“We see the need at a global scale for societies and public risk managers like government and local authorities to pay more attention to resilience building,” said Ernst Rauch, head of climate business development at reinsurance giant Munich Re. “Otherwise, we will see an ongoing increase in losses, driven and intensified by climate change.”
But it remained to be seen whether Houston’s devastating degree of vulnerability before Harvey’s ferocity would serve as a wake-up call for American politicians who have hitherto resisted the scientific and voter consensus on climate change.

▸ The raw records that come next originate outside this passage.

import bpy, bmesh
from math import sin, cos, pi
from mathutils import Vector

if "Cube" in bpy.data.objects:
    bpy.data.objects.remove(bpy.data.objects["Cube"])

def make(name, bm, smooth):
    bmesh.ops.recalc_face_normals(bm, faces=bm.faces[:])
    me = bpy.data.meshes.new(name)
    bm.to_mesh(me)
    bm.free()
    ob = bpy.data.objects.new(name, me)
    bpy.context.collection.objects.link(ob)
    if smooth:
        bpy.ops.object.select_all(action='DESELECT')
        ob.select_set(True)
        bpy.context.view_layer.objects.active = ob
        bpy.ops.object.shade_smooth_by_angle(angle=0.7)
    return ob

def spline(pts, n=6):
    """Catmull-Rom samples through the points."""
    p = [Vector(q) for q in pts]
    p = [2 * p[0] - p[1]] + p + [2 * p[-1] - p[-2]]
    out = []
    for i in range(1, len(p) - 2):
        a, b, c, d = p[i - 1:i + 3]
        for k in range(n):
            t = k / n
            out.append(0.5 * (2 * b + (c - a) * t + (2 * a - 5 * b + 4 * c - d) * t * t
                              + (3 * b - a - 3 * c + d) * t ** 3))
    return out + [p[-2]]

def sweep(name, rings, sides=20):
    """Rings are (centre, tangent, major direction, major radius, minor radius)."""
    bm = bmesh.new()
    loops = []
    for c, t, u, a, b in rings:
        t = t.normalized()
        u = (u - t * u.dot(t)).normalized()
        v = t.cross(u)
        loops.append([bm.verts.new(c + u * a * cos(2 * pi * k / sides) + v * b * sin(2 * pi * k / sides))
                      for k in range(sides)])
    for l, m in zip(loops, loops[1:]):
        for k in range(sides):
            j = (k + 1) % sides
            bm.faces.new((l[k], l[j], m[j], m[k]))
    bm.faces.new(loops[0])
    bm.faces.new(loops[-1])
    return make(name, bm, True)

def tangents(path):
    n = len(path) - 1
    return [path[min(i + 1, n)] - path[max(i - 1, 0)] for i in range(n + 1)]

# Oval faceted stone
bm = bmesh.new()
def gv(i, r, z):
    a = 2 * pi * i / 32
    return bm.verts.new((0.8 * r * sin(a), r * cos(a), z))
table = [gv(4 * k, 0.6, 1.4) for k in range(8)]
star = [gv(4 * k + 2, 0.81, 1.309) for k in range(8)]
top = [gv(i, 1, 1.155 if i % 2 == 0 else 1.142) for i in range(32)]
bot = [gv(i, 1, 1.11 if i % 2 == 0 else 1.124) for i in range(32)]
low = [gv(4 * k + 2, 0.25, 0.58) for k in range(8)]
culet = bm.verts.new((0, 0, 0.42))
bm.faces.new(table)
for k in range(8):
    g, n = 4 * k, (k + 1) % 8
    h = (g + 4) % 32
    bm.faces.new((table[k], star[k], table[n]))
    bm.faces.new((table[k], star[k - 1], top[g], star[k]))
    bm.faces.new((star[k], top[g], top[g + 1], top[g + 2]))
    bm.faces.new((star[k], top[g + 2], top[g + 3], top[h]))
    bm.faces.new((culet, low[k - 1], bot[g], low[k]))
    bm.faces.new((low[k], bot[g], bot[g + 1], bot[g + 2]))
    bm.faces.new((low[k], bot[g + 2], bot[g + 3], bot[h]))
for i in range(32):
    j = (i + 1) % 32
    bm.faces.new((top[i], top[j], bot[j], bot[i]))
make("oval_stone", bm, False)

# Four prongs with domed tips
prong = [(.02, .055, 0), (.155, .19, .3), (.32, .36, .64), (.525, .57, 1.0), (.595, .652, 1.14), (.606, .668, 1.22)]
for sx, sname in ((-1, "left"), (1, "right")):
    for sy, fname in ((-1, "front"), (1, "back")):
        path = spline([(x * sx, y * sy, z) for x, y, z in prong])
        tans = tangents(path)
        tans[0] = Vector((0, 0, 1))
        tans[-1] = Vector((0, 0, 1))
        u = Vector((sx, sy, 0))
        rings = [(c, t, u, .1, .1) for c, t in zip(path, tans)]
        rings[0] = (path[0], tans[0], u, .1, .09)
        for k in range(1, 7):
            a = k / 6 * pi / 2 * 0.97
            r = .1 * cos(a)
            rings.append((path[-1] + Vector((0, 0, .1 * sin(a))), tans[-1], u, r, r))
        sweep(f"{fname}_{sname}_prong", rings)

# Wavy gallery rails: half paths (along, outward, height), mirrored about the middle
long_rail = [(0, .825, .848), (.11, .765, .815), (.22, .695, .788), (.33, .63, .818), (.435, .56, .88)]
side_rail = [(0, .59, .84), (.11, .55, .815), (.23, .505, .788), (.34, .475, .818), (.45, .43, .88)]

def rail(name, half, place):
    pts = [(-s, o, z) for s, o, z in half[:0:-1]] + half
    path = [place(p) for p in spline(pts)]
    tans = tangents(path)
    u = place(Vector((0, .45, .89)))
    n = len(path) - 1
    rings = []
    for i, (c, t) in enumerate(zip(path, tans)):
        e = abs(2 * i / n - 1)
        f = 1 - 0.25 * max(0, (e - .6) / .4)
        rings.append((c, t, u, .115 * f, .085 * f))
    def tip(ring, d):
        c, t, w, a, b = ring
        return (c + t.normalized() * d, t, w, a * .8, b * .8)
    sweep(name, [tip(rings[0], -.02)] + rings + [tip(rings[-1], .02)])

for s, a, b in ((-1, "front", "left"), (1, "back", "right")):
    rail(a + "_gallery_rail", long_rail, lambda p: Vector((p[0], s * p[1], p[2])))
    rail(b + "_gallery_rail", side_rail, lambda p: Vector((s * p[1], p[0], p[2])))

Outspoken climate champion and Guardian columnist George Monbiot accused U.S. media of dodging the most important questions raised by the record-setting storm. “Though the links are clear and obvious,” Monbiot wrote, “most reports on Hurricane Harvey have made no mention of the human contribution to it.”

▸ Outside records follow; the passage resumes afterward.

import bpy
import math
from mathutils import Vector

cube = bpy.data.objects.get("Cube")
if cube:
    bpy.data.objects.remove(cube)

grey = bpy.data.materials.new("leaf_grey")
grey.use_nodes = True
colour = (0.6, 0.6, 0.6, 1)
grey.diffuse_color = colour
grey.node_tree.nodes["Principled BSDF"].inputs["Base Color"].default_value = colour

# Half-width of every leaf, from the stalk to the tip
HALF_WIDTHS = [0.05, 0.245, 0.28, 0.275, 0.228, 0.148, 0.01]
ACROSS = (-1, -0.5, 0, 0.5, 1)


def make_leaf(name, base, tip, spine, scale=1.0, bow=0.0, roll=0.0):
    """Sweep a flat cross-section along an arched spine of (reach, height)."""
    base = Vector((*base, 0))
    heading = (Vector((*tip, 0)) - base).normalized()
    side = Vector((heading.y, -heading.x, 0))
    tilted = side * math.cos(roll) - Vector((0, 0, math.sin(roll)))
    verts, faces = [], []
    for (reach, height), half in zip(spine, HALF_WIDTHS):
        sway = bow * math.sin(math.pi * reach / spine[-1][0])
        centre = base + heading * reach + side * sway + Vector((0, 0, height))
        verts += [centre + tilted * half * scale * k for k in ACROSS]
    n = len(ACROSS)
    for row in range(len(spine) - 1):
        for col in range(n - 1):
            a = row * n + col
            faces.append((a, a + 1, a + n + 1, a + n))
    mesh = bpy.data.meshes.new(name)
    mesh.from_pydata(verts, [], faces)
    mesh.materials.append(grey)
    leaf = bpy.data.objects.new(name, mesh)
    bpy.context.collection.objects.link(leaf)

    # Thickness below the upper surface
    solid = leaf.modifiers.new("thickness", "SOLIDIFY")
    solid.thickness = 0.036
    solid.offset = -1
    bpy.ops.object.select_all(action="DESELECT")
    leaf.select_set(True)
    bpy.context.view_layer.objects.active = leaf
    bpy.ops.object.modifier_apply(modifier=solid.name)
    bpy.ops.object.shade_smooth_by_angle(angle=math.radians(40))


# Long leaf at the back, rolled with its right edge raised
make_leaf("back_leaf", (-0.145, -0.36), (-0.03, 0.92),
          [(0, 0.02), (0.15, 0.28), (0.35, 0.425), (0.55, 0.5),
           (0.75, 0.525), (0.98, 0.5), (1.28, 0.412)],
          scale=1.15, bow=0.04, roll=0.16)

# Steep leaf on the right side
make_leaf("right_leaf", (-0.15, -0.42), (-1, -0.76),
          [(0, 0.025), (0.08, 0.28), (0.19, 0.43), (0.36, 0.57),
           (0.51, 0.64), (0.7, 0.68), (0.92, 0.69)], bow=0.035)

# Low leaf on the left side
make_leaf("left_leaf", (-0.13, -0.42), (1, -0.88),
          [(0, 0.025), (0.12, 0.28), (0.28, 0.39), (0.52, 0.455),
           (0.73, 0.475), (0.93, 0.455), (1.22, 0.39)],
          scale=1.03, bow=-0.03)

Striking the same theme, New York Times columnist Nicholas Kristof likened the American media’s obsession with the details of Harvey’s impacts to the exclusion of climate change, to discussing the 9/11 attacks without mentioning the terrorism that gave rise to them.
But the magnitude of the damage done to America’s 4th largest city may begin to test that silence.
“It was clear,” Inside Climate News asserted, “that Hurricane Harvey would force a new reckoning over major energy and climate policy questions. The immediate priorities will be followed by broader questions involving the vulnerability of infrastructure, the energy industry, and communities to extreme weather, and the need [for] adaptation to global warming’s inescapable impacts.”
Calling the event “an almost entirely man-made catastrophe, fingerprinted by all-too-human neglect, corruption, and denial,” Rolling Stone expressed the belief it would mark “a turning point” in American acceptance of climate change.
“We’ve spent 40 years denying the risks of climate change,” the paper wrote, “thinking that if we can just get everyone to buy a Prius and recycle their plastic, everything will be OK. The message of Hurricane Harvey is that it will not be OK. We’re living in a new world now, and we better get ready.”
In Washington, Politico issued a similar call-to-arms, declaring that “Harvey is what climate change looks like. It’s time to open our eyes and prepare for the world that’s coming.”
And in that city’s leading newspaper, the Washington Post, Houston Chronicle Managing Editor Vernon Loeb pleaded with his nation’s leaders to accept that “the planet is getting warmer, ocean temperatures are rising, the polar ice caps are melting, and more extreme weather events are an inevitable consequence.” He urged decision-makers to join his stricken city “to turn this devastating tragedy into an existential moment of reinvention [as] a world capital of alternative energies.”
Just how difficult it will be to bring America to that conversation remained clear, however, as the Guardian reported that “conservative groups with close links to the Trump administration have sought to ridicule the link between climate change and events such as tropical storm Harvey.”
“It is unfortunate, but not surprising, that the left is exploiting Hurricane Harvey to try and advance their political agenda,” remarked Thomas Pyle, who led the administration’s transition team for the Department of Energy, and whose Institute of Energy Research has ties to the Koch family and routinely questions the science of climate change. “But it won’t work.”
Perhaps not. But as this edition of The Mix went to digital press, many of the personal dramas and policy arguments arising from Hurricane Harvey appeared about to take on fresh urgency as another storm, Hurricane Irma, skirted Haiti and barreled toward South Florida.
As of mid-day Tuesday, Irma was “an ‘extremely dangerous’ Category 5,” the Post reported, already the strongest hurricane ever recorded outside the Caribbean and the Gulf of Mexico.
Irma was “likely to make landfall somewhere in Florida over the weekend,” the Post forecast. “If it does, the impact could be catastrophic.” Again.